We arrived in Saint Petersburg at 10am. We had to get moving pretty quickly because that was our only day there. We started with a visit to the Church of the Saviour on Spilled Blood which was built in the late 1800's, taking 24 years to complete but ironically 27 years to finish the restoration work before it reopened in 1997. It carries such a long name because it marks the spot where Alexander II was blown up by a terrorist group in 1881.
We also wandered through another cathedral...but I can't remember what it was called. They all start to run together after a certain point. But the highlight of that trip (besides finding an English bookstore for the first time during my stay in Russian and loading up on Tolstoy and Dostoevsky) was our visit to the Winter Palace. It was used by the tsars of Russia for the last 200 years of their rule. I can't even begin to describe how spectacular this building was.
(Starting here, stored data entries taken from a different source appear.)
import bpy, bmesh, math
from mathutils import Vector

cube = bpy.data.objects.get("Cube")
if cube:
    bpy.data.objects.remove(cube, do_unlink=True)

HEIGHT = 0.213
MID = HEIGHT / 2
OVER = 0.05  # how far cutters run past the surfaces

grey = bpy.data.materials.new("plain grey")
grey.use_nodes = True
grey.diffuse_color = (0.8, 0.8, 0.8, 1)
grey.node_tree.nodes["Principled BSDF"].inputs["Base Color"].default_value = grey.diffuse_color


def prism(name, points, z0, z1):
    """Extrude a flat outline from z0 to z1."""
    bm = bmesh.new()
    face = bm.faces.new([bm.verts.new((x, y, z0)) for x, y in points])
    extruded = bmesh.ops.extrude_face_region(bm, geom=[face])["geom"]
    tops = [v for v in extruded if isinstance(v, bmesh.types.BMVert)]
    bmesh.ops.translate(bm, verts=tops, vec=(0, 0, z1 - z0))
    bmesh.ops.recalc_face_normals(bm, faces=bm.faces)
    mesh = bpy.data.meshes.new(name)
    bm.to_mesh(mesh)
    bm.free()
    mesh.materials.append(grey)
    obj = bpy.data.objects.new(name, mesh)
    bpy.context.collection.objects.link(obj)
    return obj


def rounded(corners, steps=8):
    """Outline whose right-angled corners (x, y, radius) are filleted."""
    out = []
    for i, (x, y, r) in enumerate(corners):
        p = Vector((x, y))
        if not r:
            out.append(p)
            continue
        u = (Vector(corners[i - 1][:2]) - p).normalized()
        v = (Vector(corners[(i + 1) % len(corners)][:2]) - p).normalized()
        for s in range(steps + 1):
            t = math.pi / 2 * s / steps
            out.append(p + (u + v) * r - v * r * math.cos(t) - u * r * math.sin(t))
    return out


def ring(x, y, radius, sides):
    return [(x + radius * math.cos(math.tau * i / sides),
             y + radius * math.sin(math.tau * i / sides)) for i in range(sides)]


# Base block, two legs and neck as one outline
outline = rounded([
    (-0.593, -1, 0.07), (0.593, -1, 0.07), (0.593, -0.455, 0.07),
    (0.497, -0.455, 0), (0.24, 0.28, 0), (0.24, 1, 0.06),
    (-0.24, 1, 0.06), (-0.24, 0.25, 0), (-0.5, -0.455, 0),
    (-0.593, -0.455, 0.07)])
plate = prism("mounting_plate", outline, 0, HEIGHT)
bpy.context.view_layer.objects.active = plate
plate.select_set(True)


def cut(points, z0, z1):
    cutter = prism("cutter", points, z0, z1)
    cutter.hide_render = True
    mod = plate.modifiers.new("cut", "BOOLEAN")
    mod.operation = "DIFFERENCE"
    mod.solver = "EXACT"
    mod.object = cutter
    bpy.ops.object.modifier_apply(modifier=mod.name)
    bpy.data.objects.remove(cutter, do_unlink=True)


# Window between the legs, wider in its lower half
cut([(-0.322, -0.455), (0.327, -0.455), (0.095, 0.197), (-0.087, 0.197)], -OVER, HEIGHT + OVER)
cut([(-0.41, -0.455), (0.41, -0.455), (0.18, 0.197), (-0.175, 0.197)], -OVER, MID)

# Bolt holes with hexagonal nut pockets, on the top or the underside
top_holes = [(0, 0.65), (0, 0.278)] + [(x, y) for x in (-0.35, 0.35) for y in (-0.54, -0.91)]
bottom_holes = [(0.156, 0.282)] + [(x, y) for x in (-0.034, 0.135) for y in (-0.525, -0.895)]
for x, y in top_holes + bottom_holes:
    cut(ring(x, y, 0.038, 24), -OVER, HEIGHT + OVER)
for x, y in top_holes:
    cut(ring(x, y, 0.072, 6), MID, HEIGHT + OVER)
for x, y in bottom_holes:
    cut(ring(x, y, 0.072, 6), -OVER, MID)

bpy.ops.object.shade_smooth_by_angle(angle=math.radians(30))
I felt so small as I climbed the red-carpeted spiral staircases that I later found out was merely a side entrance. We couldn't help but grab a partner and dance in the coronation room while one of the girls whipped out her video camera and another hummed the appropriate tune from the move Anastasia. We were so enthralled in our dancing that the other girls didn't notice one of the Russian guards sitting on the side of the room motioning for us to come over. I braced myself for getting chastised once again (we can't seem to do anything right in this country), but the guard was smiling at me as I approached her and in her broken English she informed me that it was not the coronation room where Anastasia would have danced, but the ballroom next door! And the best part of the palace was that it not only let us see the grandeur of a Russian palace, but it now is a museum as well. Peter the Great began an art collection that Catherine the Great added to, and so it went through the ages. Now it fills not only the Winter Palace, but 4 other buildings, equally extravagant and massive that link together, forming the Hermitage. The Winter Palace alone has 1057 rooms and 117 staircases. And besides all the artwork on display in these five buildings, there is 20 times as much in storage in the vaults below. Needless to say, we spent a lot of time there and barely scratched the surface. I loved it!
Well, since this is getting so long, I'll post about Finland, Sweden, Estonia and Latvia in separate entries. I'll just stick to some highlights. And I'll add pictures soon...